▶ _About this task_
The response should contain only those lines of the entries below that include the string "reversed".

┏━━

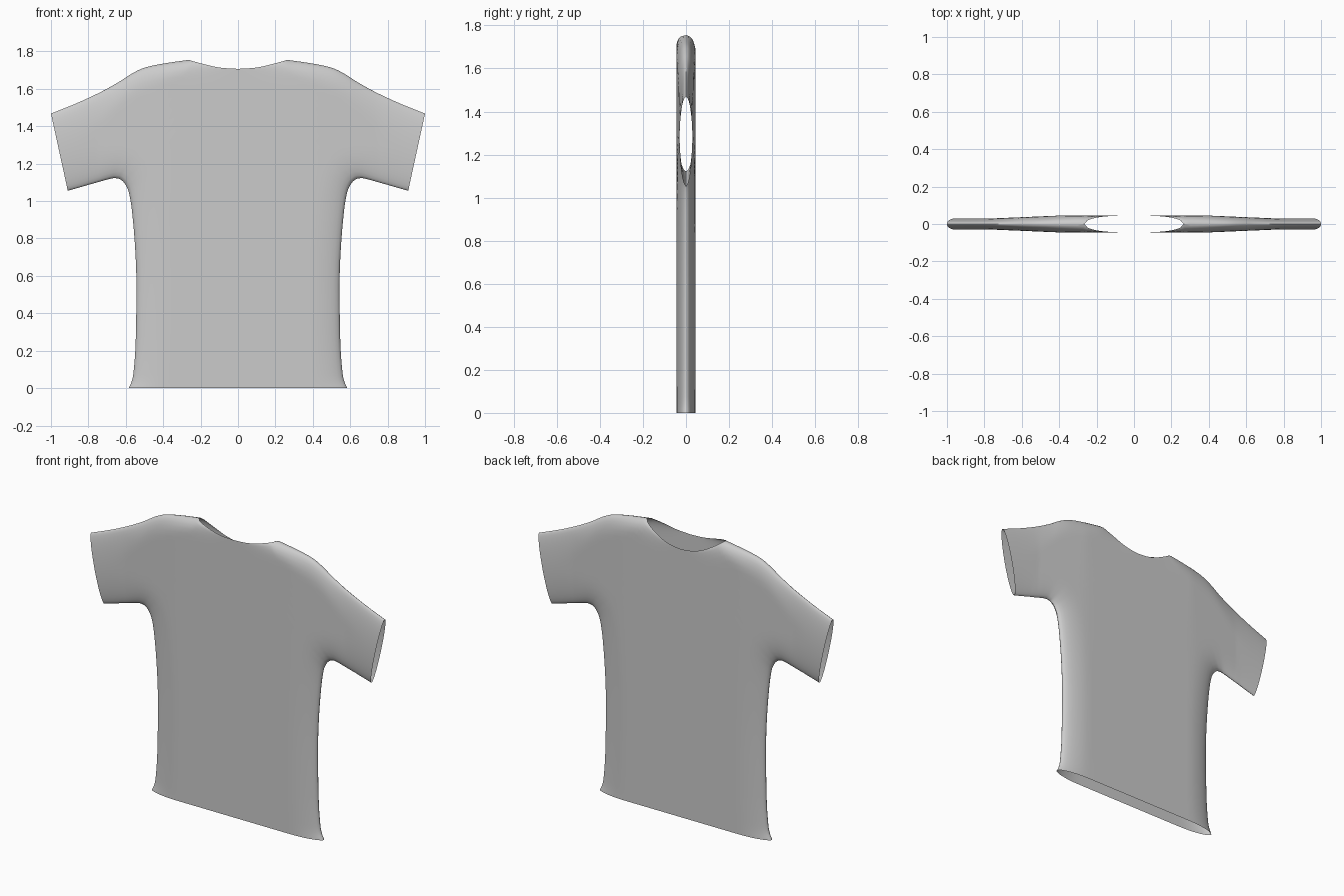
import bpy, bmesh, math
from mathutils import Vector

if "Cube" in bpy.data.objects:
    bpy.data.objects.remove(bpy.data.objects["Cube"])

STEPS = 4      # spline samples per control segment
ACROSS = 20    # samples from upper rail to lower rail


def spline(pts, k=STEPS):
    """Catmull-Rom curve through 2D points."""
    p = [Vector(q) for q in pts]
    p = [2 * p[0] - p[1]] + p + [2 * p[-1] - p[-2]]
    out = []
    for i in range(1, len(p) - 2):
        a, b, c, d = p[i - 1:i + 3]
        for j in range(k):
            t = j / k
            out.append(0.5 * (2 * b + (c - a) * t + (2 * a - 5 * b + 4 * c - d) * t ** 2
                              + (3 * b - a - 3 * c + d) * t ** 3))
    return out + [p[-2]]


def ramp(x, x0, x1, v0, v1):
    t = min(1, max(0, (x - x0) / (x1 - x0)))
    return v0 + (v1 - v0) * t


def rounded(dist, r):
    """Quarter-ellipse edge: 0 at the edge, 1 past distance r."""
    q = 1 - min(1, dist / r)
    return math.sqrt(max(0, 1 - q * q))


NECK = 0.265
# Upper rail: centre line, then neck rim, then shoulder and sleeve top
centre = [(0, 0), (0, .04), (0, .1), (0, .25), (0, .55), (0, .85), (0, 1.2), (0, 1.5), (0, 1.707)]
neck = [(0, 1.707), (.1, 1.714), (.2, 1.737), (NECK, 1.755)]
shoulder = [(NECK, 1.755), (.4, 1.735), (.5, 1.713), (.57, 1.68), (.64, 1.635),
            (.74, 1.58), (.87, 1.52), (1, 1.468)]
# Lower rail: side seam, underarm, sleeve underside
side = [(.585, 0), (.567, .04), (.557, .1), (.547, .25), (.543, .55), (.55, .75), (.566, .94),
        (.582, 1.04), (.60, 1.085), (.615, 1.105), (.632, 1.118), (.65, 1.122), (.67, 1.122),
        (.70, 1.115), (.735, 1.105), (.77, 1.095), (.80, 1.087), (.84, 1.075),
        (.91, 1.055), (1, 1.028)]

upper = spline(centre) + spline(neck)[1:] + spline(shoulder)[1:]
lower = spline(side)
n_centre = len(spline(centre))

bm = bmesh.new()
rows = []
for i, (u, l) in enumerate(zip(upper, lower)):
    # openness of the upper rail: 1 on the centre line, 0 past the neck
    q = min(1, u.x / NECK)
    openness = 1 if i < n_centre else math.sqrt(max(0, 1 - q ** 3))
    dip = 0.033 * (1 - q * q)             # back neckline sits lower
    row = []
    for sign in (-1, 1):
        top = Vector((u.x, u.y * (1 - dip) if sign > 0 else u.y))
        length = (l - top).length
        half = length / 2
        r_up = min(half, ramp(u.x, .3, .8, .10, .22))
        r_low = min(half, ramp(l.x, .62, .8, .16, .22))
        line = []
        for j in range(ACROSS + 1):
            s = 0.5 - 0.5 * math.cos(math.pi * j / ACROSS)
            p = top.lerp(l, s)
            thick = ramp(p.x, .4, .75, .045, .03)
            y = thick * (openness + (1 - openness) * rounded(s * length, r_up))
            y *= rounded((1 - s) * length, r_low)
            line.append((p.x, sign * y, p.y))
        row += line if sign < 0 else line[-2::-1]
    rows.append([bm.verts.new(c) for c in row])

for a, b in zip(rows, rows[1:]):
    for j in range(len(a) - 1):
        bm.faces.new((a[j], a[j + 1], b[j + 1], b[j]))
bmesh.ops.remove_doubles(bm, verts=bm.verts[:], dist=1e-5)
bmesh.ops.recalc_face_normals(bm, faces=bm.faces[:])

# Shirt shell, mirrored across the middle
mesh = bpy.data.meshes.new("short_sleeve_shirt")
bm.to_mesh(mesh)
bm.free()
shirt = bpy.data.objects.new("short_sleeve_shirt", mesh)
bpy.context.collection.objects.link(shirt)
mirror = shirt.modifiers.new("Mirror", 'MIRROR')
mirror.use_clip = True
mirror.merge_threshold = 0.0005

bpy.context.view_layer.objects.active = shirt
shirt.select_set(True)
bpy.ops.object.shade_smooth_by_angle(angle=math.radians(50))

┗━━
┏━━

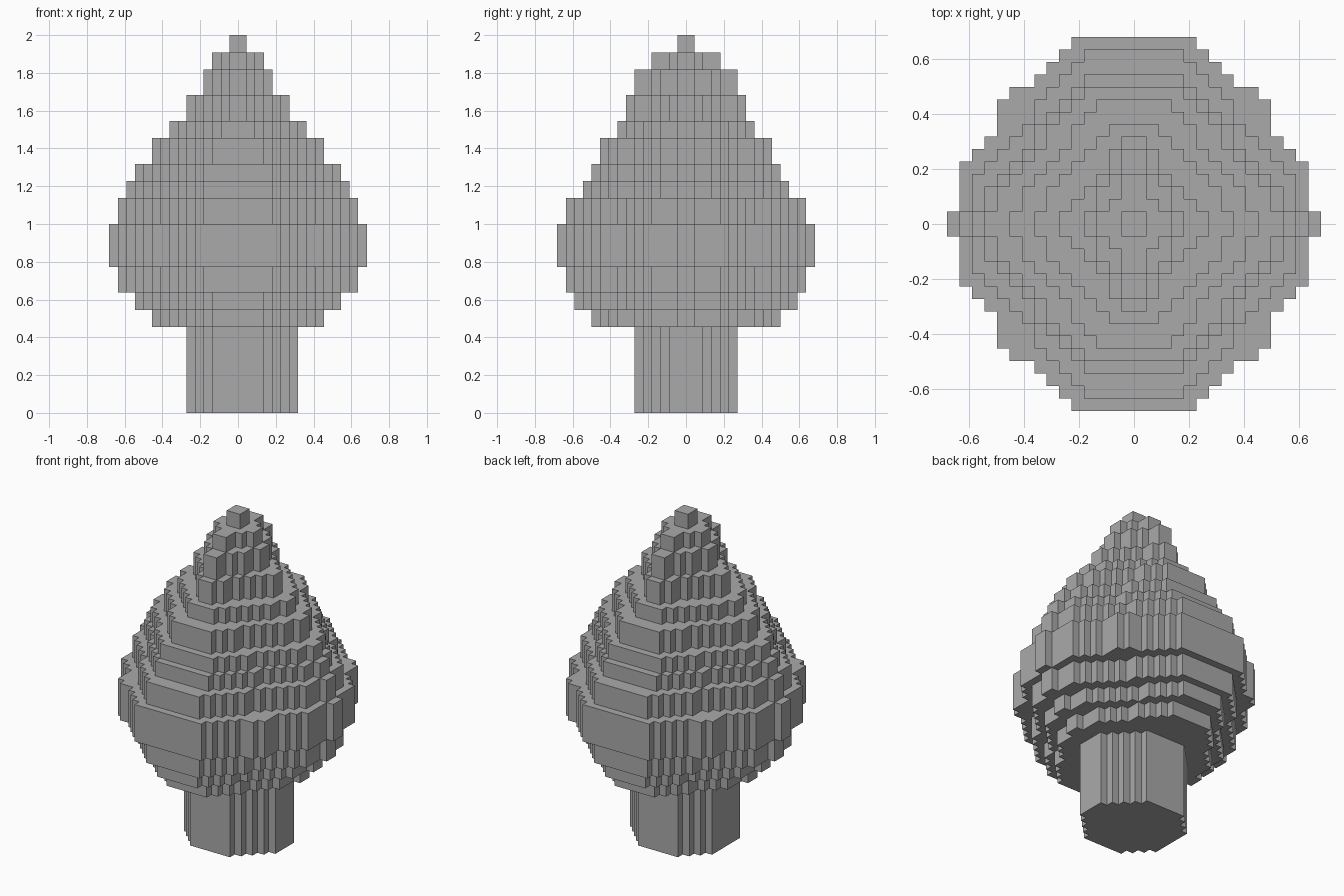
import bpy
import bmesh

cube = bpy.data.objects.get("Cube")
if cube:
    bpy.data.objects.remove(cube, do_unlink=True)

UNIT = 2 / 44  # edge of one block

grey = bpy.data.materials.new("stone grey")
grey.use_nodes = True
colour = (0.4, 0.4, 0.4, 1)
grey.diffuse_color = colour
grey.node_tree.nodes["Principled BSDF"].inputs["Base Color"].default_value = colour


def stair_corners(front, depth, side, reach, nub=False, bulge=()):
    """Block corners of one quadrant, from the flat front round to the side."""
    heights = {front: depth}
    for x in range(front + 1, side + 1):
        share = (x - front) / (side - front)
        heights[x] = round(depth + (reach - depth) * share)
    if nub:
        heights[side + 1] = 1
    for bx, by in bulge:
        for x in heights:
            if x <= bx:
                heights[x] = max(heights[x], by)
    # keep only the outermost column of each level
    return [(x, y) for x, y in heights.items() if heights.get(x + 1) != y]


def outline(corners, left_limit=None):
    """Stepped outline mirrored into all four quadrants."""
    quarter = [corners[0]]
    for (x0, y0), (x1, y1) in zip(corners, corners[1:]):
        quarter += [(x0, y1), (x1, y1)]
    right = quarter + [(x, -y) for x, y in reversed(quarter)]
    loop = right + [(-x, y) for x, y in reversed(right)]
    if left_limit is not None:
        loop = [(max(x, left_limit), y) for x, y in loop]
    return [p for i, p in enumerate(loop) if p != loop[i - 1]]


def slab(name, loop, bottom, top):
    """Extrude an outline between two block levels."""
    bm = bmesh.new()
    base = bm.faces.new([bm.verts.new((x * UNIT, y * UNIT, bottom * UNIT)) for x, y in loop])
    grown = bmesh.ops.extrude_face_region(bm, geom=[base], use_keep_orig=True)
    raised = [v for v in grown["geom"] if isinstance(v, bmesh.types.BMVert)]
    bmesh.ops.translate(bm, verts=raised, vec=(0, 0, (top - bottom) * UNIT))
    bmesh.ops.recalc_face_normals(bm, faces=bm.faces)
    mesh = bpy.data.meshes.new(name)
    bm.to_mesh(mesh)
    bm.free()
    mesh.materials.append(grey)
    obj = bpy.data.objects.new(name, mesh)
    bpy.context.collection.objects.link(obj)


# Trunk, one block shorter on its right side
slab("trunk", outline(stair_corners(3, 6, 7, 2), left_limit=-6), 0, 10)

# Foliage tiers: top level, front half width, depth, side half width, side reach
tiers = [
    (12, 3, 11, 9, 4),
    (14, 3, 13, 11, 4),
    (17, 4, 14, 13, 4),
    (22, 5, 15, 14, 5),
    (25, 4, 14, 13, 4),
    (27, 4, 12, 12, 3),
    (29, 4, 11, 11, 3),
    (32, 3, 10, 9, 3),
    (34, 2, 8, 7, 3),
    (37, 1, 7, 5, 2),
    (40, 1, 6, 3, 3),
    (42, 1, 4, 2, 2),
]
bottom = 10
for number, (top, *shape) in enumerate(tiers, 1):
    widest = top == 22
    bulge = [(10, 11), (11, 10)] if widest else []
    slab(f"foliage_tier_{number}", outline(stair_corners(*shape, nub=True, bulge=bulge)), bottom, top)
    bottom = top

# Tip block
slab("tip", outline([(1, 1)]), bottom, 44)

┗━━
┏━━

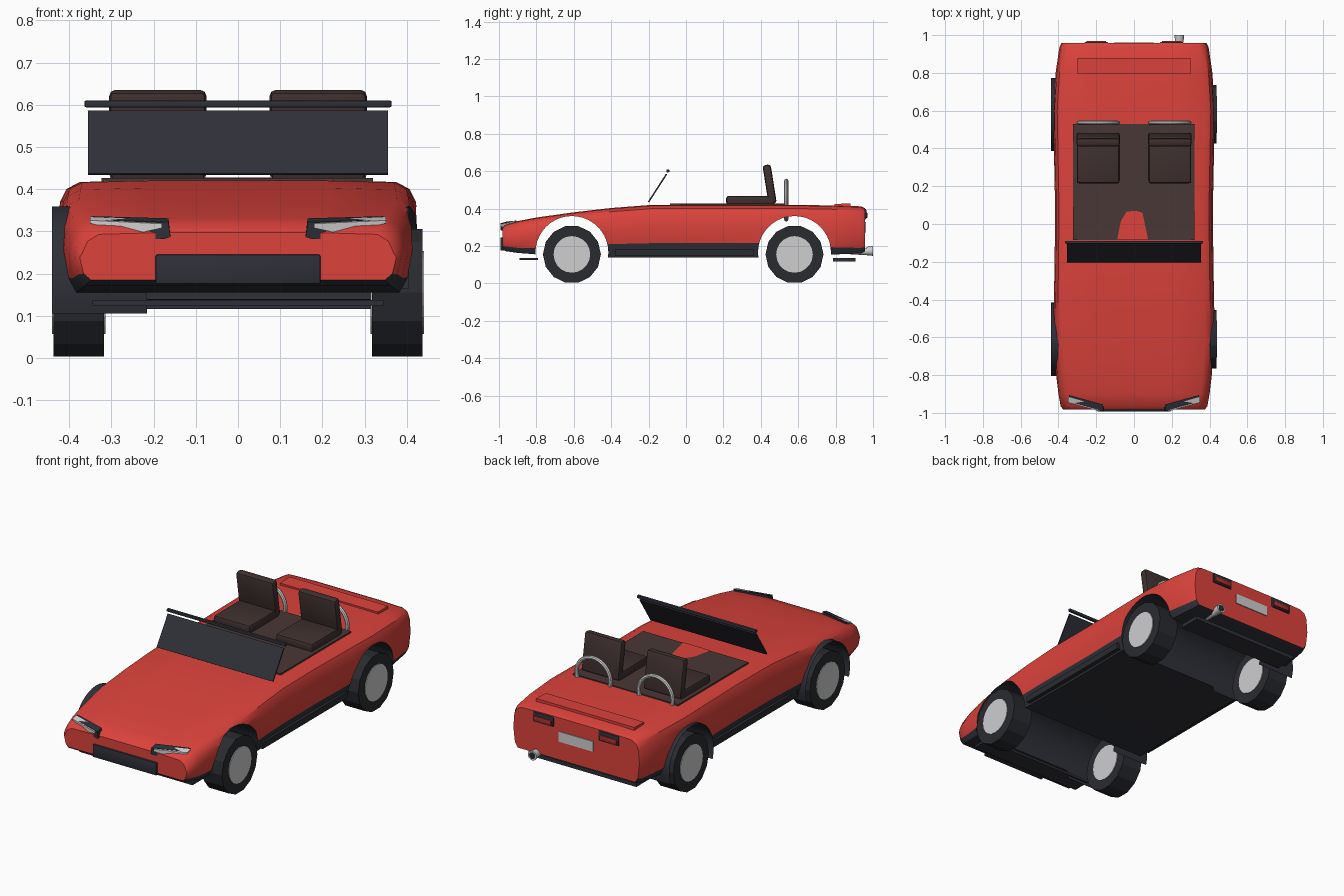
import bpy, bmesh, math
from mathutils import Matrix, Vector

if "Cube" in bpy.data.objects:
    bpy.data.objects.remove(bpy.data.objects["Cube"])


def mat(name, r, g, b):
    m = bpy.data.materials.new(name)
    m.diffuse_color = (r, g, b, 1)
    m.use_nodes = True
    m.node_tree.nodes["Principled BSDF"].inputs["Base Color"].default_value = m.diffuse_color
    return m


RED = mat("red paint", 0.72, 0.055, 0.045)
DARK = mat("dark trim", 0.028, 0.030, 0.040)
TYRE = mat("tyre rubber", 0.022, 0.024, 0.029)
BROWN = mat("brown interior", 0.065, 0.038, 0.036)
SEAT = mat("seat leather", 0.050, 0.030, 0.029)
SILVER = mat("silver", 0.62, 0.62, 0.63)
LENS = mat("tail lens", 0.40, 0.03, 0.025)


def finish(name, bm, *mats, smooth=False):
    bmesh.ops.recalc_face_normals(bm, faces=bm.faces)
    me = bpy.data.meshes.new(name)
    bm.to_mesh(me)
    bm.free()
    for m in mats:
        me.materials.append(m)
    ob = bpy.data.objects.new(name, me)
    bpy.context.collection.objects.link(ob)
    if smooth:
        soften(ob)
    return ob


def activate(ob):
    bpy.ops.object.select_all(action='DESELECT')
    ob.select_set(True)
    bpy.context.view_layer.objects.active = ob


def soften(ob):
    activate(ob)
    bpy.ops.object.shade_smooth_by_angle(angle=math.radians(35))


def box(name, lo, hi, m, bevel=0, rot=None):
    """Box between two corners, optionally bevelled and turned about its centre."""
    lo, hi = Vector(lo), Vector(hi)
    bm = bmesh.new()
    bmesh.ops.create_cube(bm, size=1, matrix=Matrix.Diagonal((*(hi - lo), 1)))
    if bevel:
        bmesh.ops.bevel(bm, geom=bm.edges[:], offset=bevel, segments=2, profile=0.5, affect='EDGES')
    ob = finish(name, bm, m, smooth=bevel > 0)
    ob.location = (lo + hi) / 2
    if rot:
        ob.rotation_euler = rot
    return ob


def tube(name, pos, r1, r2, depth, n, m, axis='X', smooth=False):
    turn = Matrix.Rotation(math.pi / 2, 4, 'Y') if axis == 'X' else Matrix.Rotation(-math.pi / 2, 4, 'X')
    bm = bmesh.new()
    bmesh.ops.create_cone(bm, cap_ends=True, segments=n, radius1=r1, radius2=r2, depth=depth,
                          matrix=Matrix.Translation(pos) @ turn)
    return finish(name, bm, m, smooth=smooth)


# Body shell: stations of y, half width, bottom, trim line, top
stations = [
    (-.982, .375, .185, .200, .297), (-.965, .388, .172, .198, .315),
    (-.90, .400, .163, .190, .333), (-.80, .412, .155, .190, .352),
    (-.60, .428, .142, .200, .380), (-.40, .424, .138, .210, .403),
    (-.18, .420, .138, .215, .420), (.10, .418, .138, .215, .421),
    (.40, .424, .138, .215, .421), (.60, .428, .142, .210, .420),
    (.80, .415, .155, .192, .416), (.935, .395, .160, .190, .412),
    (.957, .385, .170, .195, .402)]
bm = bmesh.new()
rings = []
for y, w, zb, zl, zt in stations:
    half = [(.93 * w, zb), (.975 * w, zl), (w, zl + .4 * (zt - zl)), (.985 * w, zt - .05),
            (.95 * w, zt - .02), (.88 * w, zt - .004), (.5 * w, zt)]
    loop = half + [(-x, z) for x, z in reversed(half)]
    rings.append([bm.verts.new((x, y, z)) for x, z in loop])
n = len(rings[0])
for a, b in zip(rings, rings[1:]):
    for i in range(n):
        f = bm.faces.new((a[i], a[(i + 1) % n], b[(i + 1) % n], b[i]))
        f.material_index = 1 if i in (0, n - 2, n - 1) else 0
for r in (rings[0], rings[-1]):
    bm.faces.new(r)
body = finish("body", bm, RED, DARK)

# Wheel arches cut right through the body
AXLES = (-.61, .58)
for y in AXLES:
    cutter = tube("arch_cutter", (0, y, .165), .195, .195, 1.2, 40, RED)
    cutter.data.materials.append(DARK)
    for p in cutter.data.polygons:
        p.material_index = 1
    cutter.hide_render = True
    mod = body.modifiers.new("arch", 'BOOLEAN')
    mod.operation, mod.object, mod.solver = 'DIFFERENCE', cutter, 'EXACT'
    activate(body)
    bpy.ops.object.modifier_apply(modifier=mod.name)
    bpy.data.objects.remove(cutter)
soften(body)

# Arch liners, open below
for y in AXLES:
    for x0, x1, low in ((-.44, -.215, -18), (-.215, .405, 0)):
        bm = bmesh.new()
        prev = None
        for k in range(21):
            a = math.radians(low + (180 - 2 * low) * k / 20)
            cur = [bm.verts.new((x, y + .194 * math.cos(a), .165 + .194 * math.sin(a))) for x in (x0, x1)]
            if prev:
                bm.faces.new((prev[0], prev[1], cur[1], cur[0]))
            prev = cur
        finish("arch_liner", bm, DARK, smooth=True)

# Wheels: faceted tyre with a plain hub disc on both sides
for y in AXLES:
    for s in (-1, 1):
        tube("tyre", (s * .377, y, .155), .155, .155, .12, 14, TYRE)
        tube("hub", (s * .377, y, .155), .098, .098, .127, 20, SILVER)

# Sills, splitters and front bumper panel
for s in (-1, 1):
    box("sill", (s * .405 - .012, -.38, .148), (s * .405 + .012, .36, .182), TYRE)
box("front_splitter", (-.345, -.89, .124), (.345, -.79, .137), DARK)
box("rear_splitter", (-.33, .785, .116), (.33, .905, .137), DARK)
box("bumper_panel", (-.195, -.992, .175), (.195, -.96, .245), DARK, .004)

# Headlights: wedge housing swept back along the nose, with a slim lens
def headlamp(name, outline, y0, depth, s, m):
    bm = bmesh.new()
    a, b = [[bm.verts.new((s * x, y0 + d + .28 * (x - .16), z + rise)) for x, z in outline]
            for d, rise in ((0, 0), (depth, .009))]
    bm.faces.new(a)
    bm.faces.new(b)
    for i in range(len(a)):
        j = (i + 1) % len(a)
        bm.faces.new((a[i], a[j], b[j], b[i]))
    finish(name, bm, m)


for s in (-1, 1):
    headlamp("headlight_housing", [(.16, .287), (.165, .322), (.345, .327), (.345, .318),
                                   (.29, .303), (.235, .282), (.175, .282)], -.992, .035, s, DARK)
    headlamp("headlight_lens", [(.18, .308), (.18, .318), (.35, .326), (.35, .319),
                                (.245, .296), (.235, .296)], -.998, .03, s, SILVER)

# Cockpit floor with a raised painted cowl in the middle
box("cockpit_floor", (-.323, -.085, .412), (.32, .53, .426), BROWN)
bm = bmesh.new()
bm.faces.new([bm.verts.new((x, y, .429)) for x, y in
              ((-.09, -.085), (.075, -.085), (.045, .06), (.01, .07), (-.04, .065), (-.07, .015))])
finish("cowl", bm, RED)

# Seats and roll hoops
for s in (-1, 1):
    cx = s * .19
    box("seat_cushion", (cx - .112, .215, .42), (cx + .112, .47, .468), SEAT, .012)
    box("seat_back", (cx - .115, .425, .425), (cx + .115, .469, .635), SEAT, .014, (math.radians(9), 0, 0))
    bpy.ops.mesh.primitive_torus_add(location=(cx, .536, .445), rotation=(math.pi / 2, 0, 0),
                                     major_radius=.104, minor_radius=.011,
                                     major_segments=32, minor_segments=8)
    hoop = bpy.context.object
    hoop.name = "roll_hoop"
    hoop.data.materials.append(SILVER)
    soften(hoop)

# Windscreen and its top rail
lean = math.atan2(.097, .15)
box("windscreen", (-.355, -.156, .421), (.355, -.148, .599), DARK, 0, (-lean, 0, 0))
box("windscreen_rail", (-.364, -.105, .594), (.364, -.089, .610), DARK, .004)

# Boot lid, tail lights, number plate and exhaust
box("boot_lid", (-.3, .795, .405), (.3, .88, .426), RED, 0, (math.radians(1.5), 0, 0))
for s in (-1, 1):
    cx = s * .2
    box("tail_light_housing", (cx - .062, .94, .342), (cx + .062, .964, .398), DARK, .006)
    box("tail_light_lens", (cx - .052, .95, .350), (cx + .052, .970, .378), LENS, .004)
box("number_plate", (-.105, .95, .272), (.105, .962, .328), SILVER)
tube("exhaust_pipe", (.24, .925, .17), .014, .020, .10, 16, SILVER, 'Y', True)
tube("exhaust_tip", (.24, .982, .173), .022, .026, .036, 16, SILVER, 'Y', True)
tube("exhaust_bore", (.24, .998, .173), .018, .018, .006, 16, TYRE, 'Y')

┗━━

▶ _Finished exercise_
    right = quarter + [(x, -y) for x, y in reversed(quarter)]
    loop = right + [(-x, y) for x, y in reversed(right)]
    loop = half + [(-x, z) for x, z in reversed(half)]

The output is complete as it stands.